Photo by Mobilus In Mobili, Flickr CC

Recent mobilization around gun control — epitomized through the recent March for Our Lives protests across the country — is largely associated with youth and liberal political ideologies. But sociologist Dana R. Fisher, who has been studying large-scale protests since Trump’s inauguration, challenges this assumption. In a recent article in the Washington Post, she discusses research she and her team conducted during the March for Our Lives protest in Washington, D.C. Fisher explains,

“Only about 10 percent of the participants were under 18. The average age of the adults in the crowd was just under 49 years old, which is older than participants at the other marches I’ve surveyed but similar to the age of the average participant at the Million Moms March in 2000, which was also about gun control.”

Further, Fisher found that fewer protesters were driven by politically liberal values than we might think:

“Only 12 percent of the people who were new to protesting reported that they were motivated to join the march because of the gun-control issue…Instead, new protesters reported being motivated by the issues of peace (56 percent) and Trump (42 percent), who has been a galvanizing force for many protests. Protesters were also more likely to identify as ideologically moderate. About 16 percent did so, higher than at any other protest event since the inauguration.”
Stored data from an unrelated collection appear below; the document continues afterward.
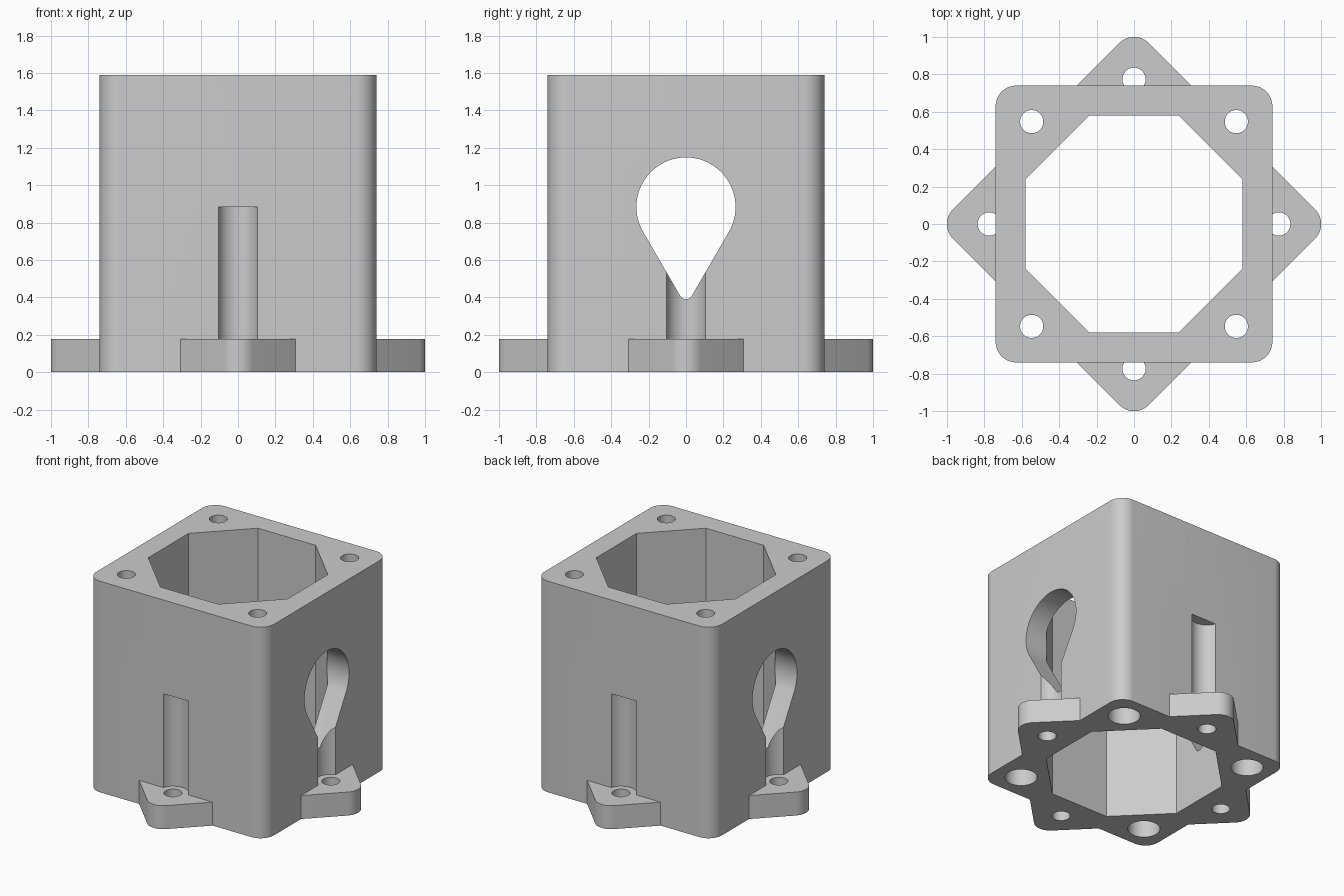
import bpy
import bmesh
from math import cos, sin, pi, radians

if "Cube" in bpy.data.objects:
    bpy.data.objects.remove(bpy.data.objects["Cube"])

HALF, HEIGHT, FLANGE = 0.74, 1.59, 0.177
MID = (HEIGHT + FLANGE) / 2      # top of the screw channels, centre of the side opening
RING = 0.774                     # distance of every screw from the axis


def arc(cx, cy, r, start, end, steps):
    """Points on an arc, angles in degrees."""
    angles = [radians(start + (end - start) * i / steps) for i in range(steps + 1)]
    return [(cx + r * cos(a), cy + r * sin(a)) for a in angles]


def circle(cx, cy, r, sides=40):
    return arc(cx, cy, r, 0, 360, sides)[:-1]


def rounded_square(half, r, turn):
    pts = []
    for k in range(4):
        pts += arc(0, 0, r, 90 * k, 90 * k + 90, 10)
        sx, sy = (1, -1, -1, 1)[k], (1, 1, -1, -1)[k]
        pts[-11:] = [(x + sx * (half - r), y + sy * (half - r)) for x, y in pts[-11:]]
    c, s = cos(turn), sin(turn)
    return [(x * c - y * s, x * s + y * c) for x, y in pts]


def prism(name, outline, low, high, along_x=False):
    """Extrude an outline along z, or along x with the outline in y and z."""
    bm = bmesh.new()
    place = (lambda u, v: (low, u, v)) if along_x else (lambda u, v: (u, v, low))
    face = bm.faces.new([bm.verts.new(place(u, v)) for u, v in outline])
    new = bmesh.ops.extrude_face_region(bm, geom=[face])["geom"]
    move = (high - low, 0, 0) if along_x else (0, 0, high - low)
    bmesh.ops.translate(bm, vec=move, verts=[g for g in new if isinstance(g, bmesh.types.BMVert)])
    bmesh.ops.recalc_face_normals(bm, faces=bm.faces)
    mesh = bpy.data.meshes.new(name)
    bm.to_mesh(mesh)
    bm.free()
    obj = bpy.data.objects.new(name, mesh)
    bpy.context.collection.objects.link(obj)
    return obj


def combine(target, tool, operation="DIFFERENCE"):
    mod = target.modifiers.new("combine", "BOOLEAN")
    mod.operation, mod.solver, mod.object = operation, "EXACT", tool
    bpy.ops.object.select_all(action="DESELECT")
    bpy.context.view_layer.objects.active = target
    target.select_set(True)
    bpy.ops.object.modifier_apply(modifier=mod.name)
    bpy.data.objects.remove(tool)


# Square housing with a screw channel in each side
housing = prism("housing", rounded_square(HALF, 0.11, 0), 0, HEIGHT)
for k in range(4):
    a = k * pi / 2
    combine(housing, prism("channel", circle(RING * cos(a), RING * sin(a), 0.11), -0.1, MID))

# Teardrop opening through the left and right sides
teardrop = arc(0, MID, 0.265, -30, 210, 48) + arc(0, 0.425, 0.035, 210, 330, 10)
combine(housing, prism("teardrop", teardrop, -1.2, 1.2, along_x=True))

# Mounting flange, the same square turned by an eighth
combine(housing, prism("flange", rounded_square(HALF, 0.11, pi / 4), 0, FLANGE), "UNION")

# Octagonal bore
bore = arc(0, 0, 0.58 / cos(pi / 8), 22.5, 337.5, 7)
combine(housing, prism("bore", bore, -0.1, HEIGHT + 0.1))

# Screw holes: flange holes on the axes, counterbored corner holes on the diagonals
for k in range(8):
    x, y = RING * cos(k * pi / 4), RING * sin(k * pi / 4)
    if k % 2:
        combine(housing, prism("hole", circle(x, y, 0.062), 1, HEIGHT + 0.1))
        combine(housing, prism("counterbore", circle(x, y, 0.11), -0.1, HEIGHT - FLANGE))
    else:
        combine(housing, prism("hole", circle(x, y, 0.062), -0.1, FLANGE + 0.1))

# Material and shading
grey = bpy.data.materials.new("light grey")
grey.use_nodes = True
colour = (0.6, 0.6, 0.6, 1)
grey.diffuse_color = colour
grey.node_tree.nodes["Principled BSDF"].inputs["Base Color"].default_value = colour
housing.data.materials.clear()
housing.data.materials.append(grey)
bpy.context.view_layer.objects.active = housing
housing.select_set(True)
bpy.ops.object.shade_smooth_by_angle(angle=radians(30))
While the media might have us believe differently, March for Our Lives successfully mobilized a wide crowd — both in age and political ideology.